The appeal for sports betting is far more universal than DFS and even the more mature markets, like New Jersey, that have been up and running since 2018 still have room to grow.

Major industry operators continue to spend hundreds of millions on advertising and generous signup bonuses to capture early adopters.

Alarming Stock Prices

Studies have shown that most people sign up with one, and only one, mobile sportsbook which fuels the fire for the operators to procure these one-and-done revenue producers.

The conventional wisdom is that sportsbook operators will eventually peel back the advertising and the lavish promotional bonuses once the market nears saturation.
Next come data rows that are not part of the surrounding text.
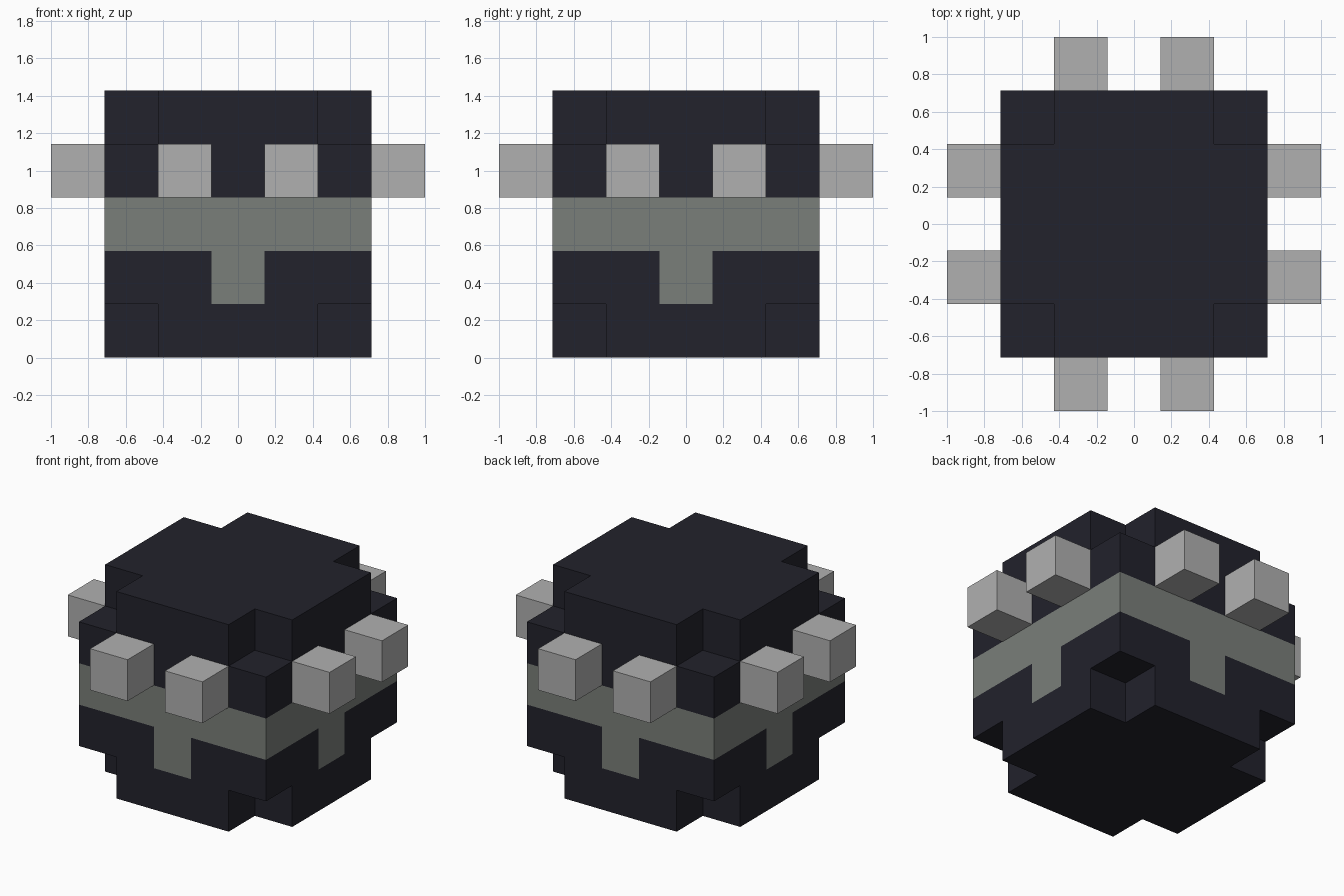
import bpy
import bmesh
import math
from mathutils import Matrix, Vector

cube = bpy.data.objects.get("Cube")
if cube:
    bpy.data.objects.remove(cube, do_unlink=True)

U = 2 / 7          # block size: the whole width is seven blocks
N = 5              # body is five blocks wide
HALF = N // 2


def make_material(name, color):
    mat = bpy.data.materials.new(name)
    mat.use_nodes = True
    mat.diffuse_color = (*color, 1)
    mat.node_tree.nodes["Principled BSDF"].inputs["Base Color"].default_value = (*color, 1)
    return mat


dark = make_material("dark_navy", (0.016, 0.016, 0.025))
grey_green = make_material("grey_green", (0.195, 0.212, 0.193))
light_grey = make_material("light_grey", (0.434, 0.434, 0.434))


def add_object(name, bm, materials):
    mesh = bpy.data.meshes.new(name)
    bm.to_mesh(mesh)
    bm.free()
    for mat in materials:
        mesh.materials.append(mat)
    obj = bpy.data.objects.new(name, mesh)
    bpy.context.collection.objects.link(obj)
    return obj


def solid(cell):
    """Blocks fill the body except its eight corners."""
    return max(map(abs, cell)) <= HALF and min(map(abs, cell)) < HALF


def is_band(cell, normal):
    """Band around the middle, with a tab hanging at the centre of each side."""
    if normal.z:
        return False
    across = cell[0] if normal.y else cell[1]
    return cell[2] == 0 or (cell[2] == -1 and across == 0)


# Body: outer skin of the blocks, with the band painted flush on the sides
bm = bmesh.new()
span = range(-HALF, HALF + 1)
directions = [Vector([s if a == axis else 0 for a in range(3)])
              for axis in range(3) for s in (-1, 1)]
for cell in [(x, y, z) for x in span for y in span for z in span if solid((x, y, z))]:
    centre = Vector(cell)
    for normal in directions:
        if solid(tuple(int(c) for c in centre + normal)):
            continue
        side = Vector((normal.y, normal.z, normal.x))
        up = normal.cross(side)
        middle = centre + normal / 2
        corners = [middle + (side * a + up * b) / 2
                   for a, b in ((-1, -1), (1, -1), (1, 1), (-1, 1))]
        face = bm.faces.new([bm.verts.new(c * U) for c in corners])
        face.material_index = int(is_band(cell, normal))
bmesh.ops.remove_doubles(bm, verts=bm.verts, dist=U / 100)
bmesh.ops.dissolve_limit(bm, angle_limit=math.radians(1), verts=bm.verts,
                         edges=bm.edges, delimit={'MATERIAL'})
bmesh.ops.translate(bm, verts=bm.verts, vec=(0, 0, N * U / 2))
add_object("body", bm, [dark, grey_green])

# Studs: two blocks on each of the four sides, just above the band
for turn, side_name in enumerate(("front", "left", "back", "right")):
    spin = Matrix.Rotation(turn * math.pi / 2, 4, 'Z')
    for number, offset in enumerate((-1, 1), 1):
        bm = bmesh.new()
        place = Matrix.Translation((offset * U, -(HALF + 1) * U, (HALF + 1.5) * U))
        bmesh.ops.create_cube(bm, size=U, matrix=spin @ place)
        add_object(f"{side_name}_stud_{number}", bm, [light_grey])
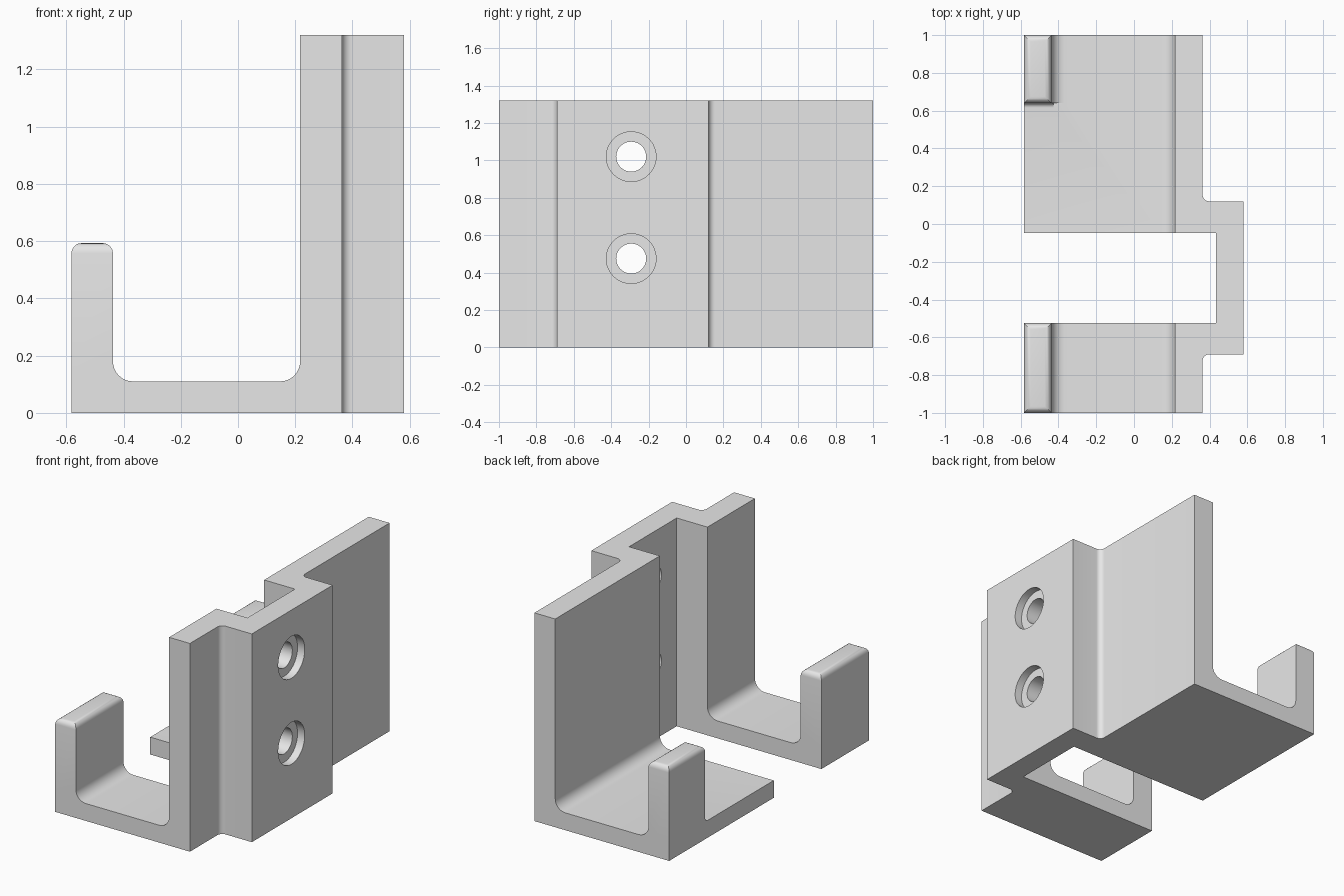
import bpy, bmesh
from math import cos, sin, radians
from mathutils import Vector

cube = bpy.data.objects.get("Cube")
if cube:
    bpy.data.objects.remove(cube, do_unlink=True)

grey = bpy.data.materials.new("plain grey")
grey.use_nodes = True
grey.diffuse_color = (0.8, 0.8, 0.8, 1)
grey.node_tree.nodes["Principled BSDF"].inputs["Base Color"].default_value = (0.8, 0.8, 0.8, 1)

LEFT, WALL_IN, WALL_OUT, BOSS = -0.582, 0.217, 0.363, 0.58
LIP_IN, FLOOR, LIP_TOP, HEIGHT = -0.437, 0.11, 0.593, 1.32
SLOT_FRONT, SLOT_BACK, LIP_END = -0.525, -0.048, 0.64
R = 0.07


def arc(cx, cy, r, start, end, steps=8):
    """Points along a circular arc, angles in degrees."""
    angles = [radians(start + (end - start) * i / steps) for i in range(steps + 1)]
    return [(cx + r * cos(a), cy + r * sin(a)) for a in angles]


def extrude(name, profile, axis, low, high, round_top=0):
    """Extrude a 2D profile along an axis; optionally round its top rim."""
    place = {"x": lambda a, b, c: (c, a, b),
             "y": lambda a, b, c: (a, c, b),
             "z": lambda a, b, c: (a, b, c)}[axis]
    bm = bmesh.new()
    face = bm.faces.new([bm.verts.new(place(a, b, low)) for a, b in profile])
    moved = bmesh.ops.extrude_face_region(bm, geom=[face])["geom"]
    shift = Vector(place(0, 0, high - low))
    bmesh.ops.translate(bm, vec=shift, verts=[v for v in moved if isinstance(v, bmesh.types.BMVert)])
    bmesh.ops.recalc_face_normals(bm, faces=bm.faces)
    if round_top:
        top = max(v.co.z for v in bm.verts)
        rim = [e for e in bm.edges if all(v.co.z > top - 0.001 for v in e.verts)]
        bmesh.ops.bevel(bm, geom=rim, offset=round_top, segments=5, profile=0.5, affect="EDGES")
    mesh = bpy.data.meshes.new(name)
    bm.to_mesh(mesh)
    bm.free()
    mesh.materials.append(grey)
    obj = bpy.data.objects.new(name, mesh)
    bpy.context.collection.objects.link(obj)
    return obj


def combine(target, tool, operation):
    """Apply a boolean and discard the tool."""
    mod = target.modifiers.new("join", "BOOLEAN")
    mod.operation, mod.solver, mod.object = operation, "EXACT", tool
    bpy.context.view_layer.objects.active = target
    bpy.ops.object.modifier_apply(modifier=mod.name)
    bpy.data.objects.remove(tool, do_unlink=True)


# Back wall, stepping out around the screw boss
r = 0.035
plan = [(WALL_IN, -1), (WALL_OUT, -1)]
plan += arc(WALL_OUT + r, -0.69 - r, r, 180, 90)
plan += [(BOSS, -0.69), (BOSS, 0.12)]
plan += arc(WALL_OUT + r, 0.12 + r, r, 270, 180)
plan += [(WALL_OUT, 1), (WALL_IN, 1), (WALL_IN, SLOT_BACK), (0.433, SLOT_BACK),
         (0.433, SLOT_FRONT), (WALL_IN, SLOT_FRONT)]
bracket = extrude("hook_bracket", plan, "z", 0, HEIGHT)

# Shelves with a rounded inner corner against the wall
shelf = [(LEFT, 0), (0.3, 0), (0.3, FLOOR + R)]
shelf += arc(WALL_IN - R, FLOOR + R, R, 0, -90) + [(LEFT, FLOOR)]
# Lips with a rounded foot
lip = [(LEFT, 0), (LIP_IN + R, 0)]
lip += arc(LIP_IN + R, FLOOR + R, R, 270, 180) + [(LIP_IN, LIP_TOP), (LEFT, LIP_TOP)]

parts = [extrude("front_shelf", shelf, "y", -1, SLOT_FRONT),
         extrude("rear_shelf", shelf, "y", SLOT_BACK, 1),
         extrude("front_lip", lip, "y", -1, SLOT_FRONT, 0.035),
         extrude("rear_lip", lip, "y", LIP_END, 1, 0.035)]

# Small cove at the exposed end of the rear lip
c = 0.025
cove = [(LIP_END + c, 0.05), (LIP_END + c, FLOOR + c)]
cove += arc(LIP_END - c, FLOOR + c, c, 0, -90) + [(LIP_END - c, 0.05)]
parts.append(extrude("lip_cove", cove, "x", LEFT, LIP_IN + 0.01))
for part in parts:
    combine(bracket, part, "UNION")

# Counterbored screw holes
for z in (0.475, 1.02):
    for radius, start in ((0.08, 0.4), (0.133, BOSS - 0.05)):
        circle = arc(-0.293, z, radius, 0, 360, 48)[:-1]
        combine(bracket, extrude("hole_cutter", circle, "x", start, 0.7), "DIFFERENCE")

bpy.ops.object.select_all(action="DESELECT")
bracket.select_set(True)
bpy.context.view_layer.objects.active = bracket
bpy.ops.object.shade_smooth_by_angle(angle=radians(30))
But in the meantime, these big operators continue to burn through money at an alarming rate and their stock prices have suffered because of it. DraftKings was at nearly $72 in March of 2021, but if you were to buy in now, you could get a piece of DK at $14.74.

And when a market is in its infancy, like Massachusetts will be sometime in February or March of next year (hopefully), the advertising will be relentless if left unchecked.

And thus, we have the Mass Gaming Commission working overtime to regulate the industry to ensure that minors are not targeted and others who are vulnerable to irresponsible gambling.

Mass Gaming Commission Preps for Media Blizzard

What a Prohibited Ad Implies

Massachusetts’ sports betting law states a prohibited ad will be one that “is deceptive, false, misleading, or untrue, or tends to deceive or create a misleading impression whether directly, or by ambiguity or omission;”

And “to appeal directly to a person younger than 21 years old;” that the commission “deems unacceptable or disruptive to the viewer experience at a sports event;” and billboard or public signage advertising that “fails to comply with any federal, state or local law.”

As the Mass Gaming Commission prepares to write the policies governing sports betting ads in the Bay State, they convened a panel of representatives of local broadcasters, the American Gaming Association, and Major League Baseball.

Broadcasters’ Internal Rules

Jordan Walton, executive director of the Massachusetts Broadcasters Association, said, “Most, if not all, broadcasters have internal rules as to how many spots for an industry or an advertiser can air next to each other or within a stop set, which is a set of commercials or within an hour or period of time and I would hazard to guess that most of our broadcasters would continue to follow their internal rules so that you don’t have an MGM, a DraftKings, and a FanDuel spot running back-to-back.”

Walton also added, “We do that because our broadcasters are beholden to their listeners and viewers, and to annoy a viewer or listener to the point where they change the channel is exactly the opposite of what our broadcasters want to do.”

“So, it’s a balancing act that they each go through, but it’s an important one.”

Bookmakers Review will continue to monitor this story and update our readers as events unfold.